The HSE has written to all major hospitals asking them to plan for a significant reduction in planned surgeries in the weeks ahead, to cope with the Covid surge. Each hospital is being asked to decide locally what services should be cut. Staff are to be redeployed to areas to cope with the Covid surge. The use of private hospital capacity will increase from the current 1,100 'bed days' a week, to around 3,000 'bed days' a week. That's not the same as 1,100 or 3,000 actual beds. A bed day is any time a patient is in a hospital bed, be it for a few hours or overnight. One bed might see many patients over a 24-hour period.

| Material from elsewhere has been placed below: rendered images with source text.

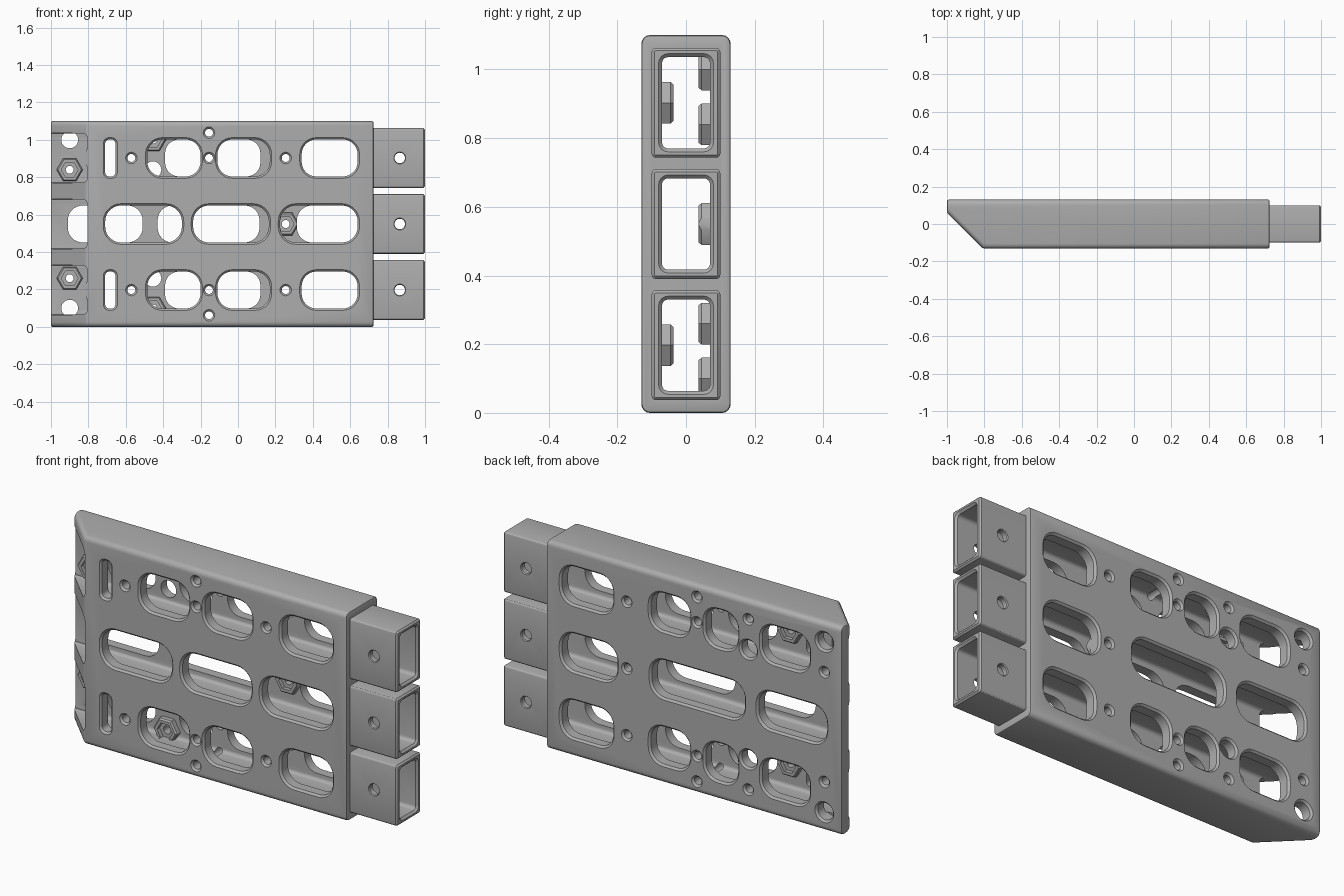
import bpy, bmesh, math
from mathutils import Vector

cube = bpy.data.objects.get("Cube")
if cube:
    bpy.data.objects.remove(cube)

grey = bpy.data.materials.new("satin grey")
grey.use_nodes = True
GREY = (0.42, 0.42, 0.42, 1)
grey.diffuse_color = GREY
grey.node_tree.nodes["Principled BSDF"].inputs["Base Color"].default_value = GREY

MID = 0.55            # height of the middle row
ROW = 0.353           # spacing of the rows
FACE = 0.13           # half thickness of the block


def make_object(name, bm):
    bmesh.ops.recalc_face_normals(bm, faces=bm.faces)
    mesh = bpy.data.meshes.new(name)
    bm.to_mesh(mesh)
    bm.free()
    mesh.materials.append(grey)
    obj = bpy.data.objects.new(name, mesh)
    bpy.context.collection.objects.link(obj)
    return obj


def rounded(hw, hh, r, seg=7):
    """Outline function of a rounded rectangle that can be offset."""
    def outline(d):
        pts = []
        for i, (sx, sy) in enumerate(((1, 1), (-1, 1), (-1, -1), (1, -1))):
            for k in range(seg + 1):
                a = math.pi / 2 * (i + k / seg)
                pts.append((sx * (hw - r) + (r + d) * math.cos(a),
                            sy * (hh - r) + (r + d) * math.sin(a)))
        return pts
    return outline


def ngon(n, r):
    return lambda d: [((r + d) * math.cos(math.tau * i / n),
                       (r + d) * math.sin(math.tau * i / n)) for i in range(n)]


def loft(name, outline, rings, axis="y", cx=0, cz=0):
    """Stack offset outlines along an axis; rings are (position, offset)."""
    bm = bmesh.new()
    layers = []
    for t, d in rings:
        place = (lambda u, v: (cx + u, t, cz + v)) if axis == "y" else (lambda u, v: (t, u, cz + v))
        layers.append([bm.verts.new(place(u, v)) for u, v in outline(d)])
    for a, b in zip(layers, layers[1:]):
        for i in range(len(a)):
            j = (i + 1) % len(a)
            bm.faces.new((a[i], a[j], b[j], b[i]))
    bm.faces.new(layers[0])
    bm.faces.new(layers[-1])
    return make_object(name, bm)


def boolean(target, tool, operation="DIFFERENCE"):
    tool.hide_render = True
    mod = target.modifiers.new("cut", "BOOLEAN")
    mod.operation, mod.object, mod.solver = operation, tool, "EXACT"
    bpy.context.view_layer.objects.active = target
    bpy.ops.object.modifier_apply(modifier=mod.name)
    bpy.data.objects.remove(tool)


# Main block with its sloped end
bm = bmesh.new()
plan = [(-1, 0.06), (-0.81, -FACE), (0.725, -FACE), (0.725, FACE), (-1, FACE)]
base = bm.faces.new([bm.verts.new((x, y, 0)) for x, y in plan])
top = bmesh.ops.extrude_face_region(bm, geom=[base])["geom"]
bmesh.ops.translate(bm, vec=Vector((0, 0, 1.1)),
                    verts=[v for v in top if isinstance(v, bmesh.types.BMVert)])


def bevel(edges, width, seg):
    bmesh.ops.bevel(bm, geom=edges, offset=width, segments=seg, profile=0.5, affect="EDGES")


long_edges = [e for e in bm.edges if abs((e.verts[0].co - e.verts[1].co).z) < 0.01
              and abs(e.verts[0].co.x - e.verts[1].co.x) > 0.1]
bevel(long_edges, 0.025, 4)
bm.normal_update()
end_edges = [e for e in bm.edges if len(e.link_faces) == 2
             and e.calc_face_angle() > 0.7]
bevel(end_edges, 0.008, 2)
block = make_object("rail_block", bm)

# Three square tubes leaving the block, then their hollow channels
rows = [MID - ROW, MID, MID + ROW]
for z in rows:
    tube = loft("tube", rounded(0.1, 0.16, 0.012, 3),
                [(0.6, 0), (0.992, 0), (1, -0.008)], "x", cz=z)
    boolean(block, tube, "UNION")
for z in rows:
    channel = loft("channel", rounded(0.07, 0.133, 0.018, 4),
                   [(-1.1, 0), (0.99, 0), (1.02, 0.03)], "x", cz=z)
    boolean(block, channel)
    pocket = loft("end_pocket", rounded(0.15, 0.131, 0.025, 4),
                  [(-0.2, 0), (0.069, 0)], cx=-0.955, cz=z)
    boolean(block, pocket)


def boss(side, x, z):
    """Six-sided nut seat standing on the inner side of a wall."""
    seat = loft("nut_seat", ngon(6, 0.07),
                [(side * 0.085, 0), (side * 0.045, 0), (side * 0.037, -0.008)], cx=x, cz=z)
    boolean(block, seat, "UNION")
    recess = loft("nut_recess", ngon(6, 0.045),
                  [(side * 0.02, 0), (side * 0.058, 0)], cx=x, cz=z)
    boolean(block, recess)


def cut(side, outline, x, z, inner=0.02):
    """Cut one wall with a softened rim."""
    boolean(block, loft("opening", outline,
                        [(side * 0.15, 0.03), (side * 0.12, 0), (side * inner, 0)], cx=x, cz=z))


def slot(side, x0, x1, z, r, hh=0.099):
    cut(side, rounded((x1 - x0) / 2, hh, r), (x0 + x1) / 2, z)


SMALL, LARGE = ngon(20, 0.021), ngon(28, 0.045)
FRONT, BACK = -1, 1

# Nut seats
boss(BACK, 0.255, MID)
for s in (-1, 1):
    boss(BACK, -0.9, MID + s * 0.29)
    boss(BACK, -0.455, MID + s * 0.45)
    boss(FRONT, -0.57, MID + s * ROW)

# Upper and lower rows, mirrored about the middle
for s in (-1, 1):
    z = MID + s * ROW
    slot(FRONT, -0.71, -0.655, z, 0.022)
    for x0, x1 in ((-0.485, -0.2), (-0.11, 0.17), (0.34, 0.64)):
        slot(FRONT, x0, x1, z, 0.08)
    for x0, x1 in ((-0.81, -0.53), (-0.39, -0.2), (-0.11, 0.12), (0.34, 0.64)):
        slot(BACK, x0, x1, z, 0.075)
    for x in (-0.57, 0.255):
        cut(FRONT, SMALL, x, z)
    cut(BACK, SMALL, 0.255, z)
    cut(BACK, LARGE, -0.9, MID + s * 0.45, 0.06)
    cut(BACK, SMALL, -0.9, MID + s * 0.29)
    cut(BACK, LARGE, -0.455, MID + s * 0.29)
    cut(BACK, SMALL, -0.455, MID + s * 0.45)
    for dz in (ROW, 0.488):
        boolean(block, loft("cross_hole", SMALL,
                            [(-0.15, 0.03), (-0.12, 0), (0.12, 0), (0.15, 0.03)],
                            cx=-0.155, cz=MID + s * dz))

# Middle row
for x0, x1 in ((-0.71, -0.3), (-0.24, 0.165), (0.225, 0.64)):
    slot(FRONT, x0, x1, MID, 0.085)
for x0, x1 in ((-0.91, -0.51), (-0.43, 0.115), (0.315, 0.64)):
    slot(BACK, x0, x1, MID, 0.08)
cut(BACK, SMALL, 0.255, MID)

# Pin holes through the tubes
for z in rows:
    boolean(block, loft("pin_hole", ngon(24, 0.028),
                        [(-0.12, 0.02), (-0.095, 0), (0.095, 0), (0.12, 0.02)], cx=0.865, cz=z))

# Smooth the rounds and keep the edges crisp
for o in bpy.context.selected_objects:
    o.select_set(False)
block.select_set(True)
bpy.context.view_layer.objects.active = block
bpy.ops.object.shade_smooth_by_angle(angle=math.radians(30))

The HSE has also committed to increasing the number of Covid test centres and extending the hours of opening, as well as using more private service capacity. Likewise, with the booster campaign, it has promised to expand vaccination centre capacity. The return of the High Level Task Force on Covid Vaccination to oversee the booster campaign is a sign that things have become very serious. A bit like the return of NPHET recently, when the expectation was that it would be disbanded. However, the virus had different ideas.
The test and trace system is under such pressure now that figures during the week showed that in 61% of cases, the source of transmission is not known. Contact tracing is now being largely focused on vulnerable groups, given the size of the daily case numbers. This happened in late December last year and in January this year.
It is difficult to know what the mixed bag of measures announced this week will achieve. We should know in about three weeks' time.
Hospitality, including nightclubs closing at midnight, may just see people moving back to house parties. Working from home will have some impact on businesses, shops, pubs and hotels and the entertainment industry. Although the long-awaited use of antigen testing in schools is coming, it will not begin until the end of this month. The NIAC approvals this week for expanded use of boosters will take some time to put into operation.
NPHET is due to meet again next Thursday to consider the situation and advise Government. It may be a little soon then to recommend any major new measures. Those decisions may come in the early part of December, when a clearer picture of what we are facing for Christmas will be apparent.
This year has felt longer than the calendar 12 months, just like the year that preceded it. Covid-19 seems to make time stand still; when little seems to change and it dominates our lives and conversations.
It can be a daily, hourly, even minute-by-minute struggle at times to keep going in the face of this terrible test of us all.
To borrow from Beckett, "...you must go on. I can't go on. I'll go on."